Taking inspiration from local materials and vernacular architecture, Wang Shu and Lu Wenyu remade a rural Chinese village in their image.
Wang Shu and Lu Wenyu have been studying villages in China for years, documenting the slow decline of rural towns as the nation has run headlong into a new urbanized era. These villages are the last bastions of a way of life, and a fading traditional architecture. Wang and Lu hope to preserve both, without rebuilding the past: Instead, their Hangzhou-based firm Amateur Architecture Studio is designing new buildings based on traditional forms that aim to rejuvenate these areas—and maybe even lure young people back from cities.
Japanese universities aren’t typically in the housing business. Students at most schools live at home or rent private apartments nearby—dormitories are all but nonexistent. So there was room to experiment when New York–based Studio SUMO was commissioned by its longtime client, Josai University Educational Corp., to build a dorm for international students at its Josai International University campus in Togane, Japan, outside of Tokyo. ...
After years of mock-ups and tests, Patrick Tighe Architecture is close to realizing a residential building made mostly of spray foam.
Polyurethane spray foam is known for its use as insulation, quickly and effectively filling in wall cavities and lining attic roofs. The Spray-On House by Patrick Tighe Architecture shows how it can do much more.
In the nascent world of dynamic architecture, RVTR and Matter Design utilize algorithms and 3D printing to design an experimental and adaptable surface.
A metal ring woven with mesh, like a giant embroidery hoop, suspends from the ceiling. Suddenly, the netting moves and breaks the plane of the ring in opposing directions, creating three convex or concave funnels. Within seconds, the infundibuliform (meaning funnel- or cone-like) shapes shift again, collapsing into themselves, transitioning from mountain peaks to vortices and back again.
GLD Architecture's whimsical installation for curious passersby represents a significant step in architectural form-making.
At the 2015 Design Biennial Boston, a cluster of curious, oblong vessels propped on a metal armature invited onlookers to pop their heads into an enclosure created by the intersecting volumes of their papier-mâché-like skins. The cluster of 8- to 10-foot-tall, 4-foot-diameter forms is titled Grove. Brookline, Mass.–based GLD Architecture designed the installation to give people the experience of simultaneously inhabiting an intimate enclosure and a public space.
H&P Architects doubles down on bamboo to develop a housing prototype that can endure a range of natural disasters.
Vietnam suffers from a relentless cycle of floods, landslides, earthquakes, and more. Because much of the country’s housing stock is poorly constructed—and unsanctioned—the natural disasters destroy thousands of families’ homes every year.
To minimize the risk of destruction, Hanoi-based H&P Architects developed the Blooming Bamboo House, a residential housing model that utilizes local materials and can be built by laypeople at a low cost.
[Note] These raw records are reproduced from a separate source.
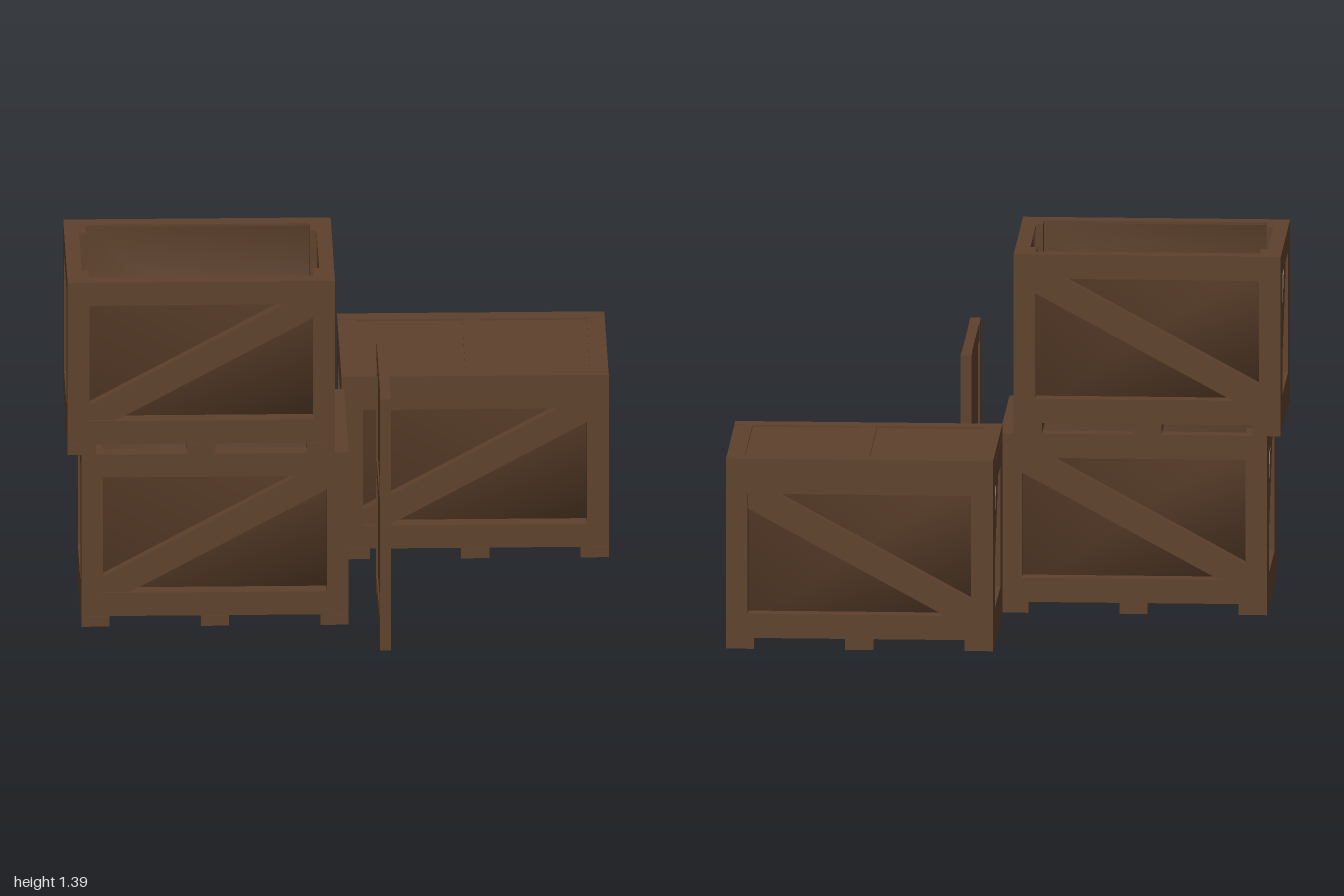
import * as THREE from 'three';
import { mergeVertices } from 'three/addons/utils/BufferGeometryUtils.js';

const W = 0.98, D = 0.68, H = 0.63, SKID = 0.04; // crate body and skid height
const POST_X = 0.08, POST_Z = 0.14, RAIL = 0.09, THICK = 0.06;

export function createModel() {
  const wood = new THREE.MeshStandardMaterial({ color: 0x5e412c });
  wood.name = 'brownWood';
  const panelWood = wood.clone();
  panelWood.side = THREE.DoubleSide;
  panelWood.name = 'brownWoodPanel';

  const add = (parent, name, geo, x, y, z, mat = wood) => {
    const mesh = new THREE.Mesh(geo, mat);
    mesh.name = name;
    mesh.position.set(x, y, z);
    parent.add(mesh);
    return mesh;
  };
  const box = (parent, name, w, h, d, x, y, z) =>
    add(parent, name, new THREE.BoxGeometry(w, h, d), x, y, z);

  // Thin open-topped box with softly blended normals
  function shellGeometry(w, h, d) {
    let geo = new THREE.BoxGeometry(w, h, d);
    const index = Array.from(geo.index.array);
    index.splice(12, 6); // drop the top
    geo.setIndex(index);
    geo.deleteAttribute('uv');
    geo.deleteAttribute('normal');
    geo = mergeVertices(geo);
    geo.computeVertexNormals();
    return geo;
  }

  // Diagonal board cut to fit a rectangular opening, rising to the right
  function braceGeometry(hw, hh, cutX, cutY, depth) {
    const pts = [[-hw, -hh], [-hw + cutX, -hh], [hw, hh - cutY],
      [hw, hh], [hw - cutX, hh], [-hw, -hh + cutY]];
    const shape = new THREE.Shape(pts.map(([x, y]) => new THREE.Vector2(x, y)));
    const geo = new THREE.ExtrudeGeometry(shape, { depth, bevelEnabled: false });
    return geo.translate(0, 0, -depth / 2);
  }

  function makeCrate(name) {
    const g = new THREE.Group();
    g.name = name;
    const mid = SKID + H / 2;
    // Inner panels
    add(g, 'innerPanels', shellGeometry(W - 0.11, H - 0.02, D - 2 * THICK), 0, mid, 0, panelWood);
    // Skids running front to back
    for (const x of [-W / 2 + 0.052, 0, W / 2 - 0.052])
      box(g, 'skid', 0.104, SKID, D + 0.006, x, SKID / 2, 0);

    const longW = W - 2 * POST_X, sideW = D - 2 * POST_Z, openH = H / 2 - RAIL;
    const longBrace = braceGeometry(longW / 2, openH, 0.1, 0.058, 0.045);
    const sideBrace = braceGeometry(sideW / 2, openH, 0.09, 0.06, 0.045);
    for (const s of [-1, 1]) {
      // Corner posts
      for (const t of [-1, 1])
        box(g, 'cornerPost', POST_X, H, POST_Z,
          s * (W - POST_X) / 2, mid, t * (D - POST_Z) / 2);
      // Top and bottom rails
      for (const y of [SKID + RAIL / 2, SKID + H - RAIL / 2]) {
        box(g, 'longRail', longW, RAIL, THICK, 0, y, s * (D - THICK) / 2);
        box(g, 'sideRail', 0.055, RAIL, sideW, s * (W - 0.055) / 2, y, 0);
      }
      // Diagonal braces
      add(g, 'longBrace', longBrace, 0, mid, s * (D / 2 - 0.034));
      add(g, 'sideBrace', sideBrace, s * (W / 2 - 0.032), mid, 0).rotation.y = s * Math.PI / 2;
    }
    return g;
  }

  function makeLid(name) {
    const g = new THREE.Group();
    g.name = name;
    const bar = 0.067, t = 0.04;
    box(g, 'lidPanel', W - bar, t - 0.014, D - bar, 0, 0, 0);
    for (const s of [-1, 1])
      box(g, 'lidLongBar', W, t, bar, 0, 0, s * (D - bar) / 2);
    for (const s of [-1, 0, 1])
      box(g, 'lidCrossBar', bar, t - 0.003, D - 2 * bar, s * (W - bar) / 2, 0, 0);
    return g;
  }

  const model = new THREE.Group();
  model.name = 'crateStack';
  const place = (obj, x, y, z) => { obj.position.set(x, y, z); model.add(obj); return obj; };

  place(makeCrate('closedCrate'), 0.51, 0.05, -0.42);
  place(makeLid('closedLid'), 0.51, 0.74, -0.42);
  place(makeCrate('lowerCrate'), -0.46, 0.05, 0.28);
  place(makeCrate('upperCrate'), -0.51, 0.72, 0.28);
  // Loose lid standing on its end
  place(makeLid('standingLid'), 0.162, W / 2, 0.427).rotation.z = Math.PI / 2;
  return model;
}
Pancorbo + de Villar + Chacón + Martín Robles craft a striking veil from recycled cables to soften the silhouette of their concrete cube building.
The architects behind the new Vegas Altas Congress Center in Villanueva de la Serena, Spain, wanted the 74,000-square-foot project to blend seamlessly into the landscape, becoming a scenic fringe between the medieval town’s urban streetscape and its agricultural hinterlands. But they also wanted the building to be a landmark, distinct from its bucolic setting. So they crafted a structure that does both.
Interloop—Architecture saw an opportunity to rework the much-begrudged object required in every building.
The exit sign—humble, omnipresent, code-mandated—is begrudged by designers. Perched above doors and in the nooks of long corridors, its fluorescent letters glow, gleefully indifferent to any adjacent color palettes, finishes, and details. Though essential in emergency situations, the exit sign is often the bane of architecture practitioners.
Michael K Chen Architecture turned to science to perfect the design of a green wall in Manhattan.
Though green walls sound nice in theory, they can be a mess in practice. The mounting armatures often are complicated and costly to build; vertical irrigation easily becomes uncalibrated; and plants receiving uneven water levels or sun exposure quickly die out.
Designed by Gensler, the 33-story, LEED Platinum certified structure in Pittsburgh relies on natural ventilation for 42 percent of the year.
When PNC Bank asked Gensler to build its Pittsburgh headquarters as the world’s greenest high-rise, the design firm’s San Francisco office surveyed the competition worldwide to assess the state of the art in high-performance design. They even visited projects in Germany, England, and Canada to see what worked. And then the firm compiled all the ideas together into the Tower at PNC Plaza, which opened last October.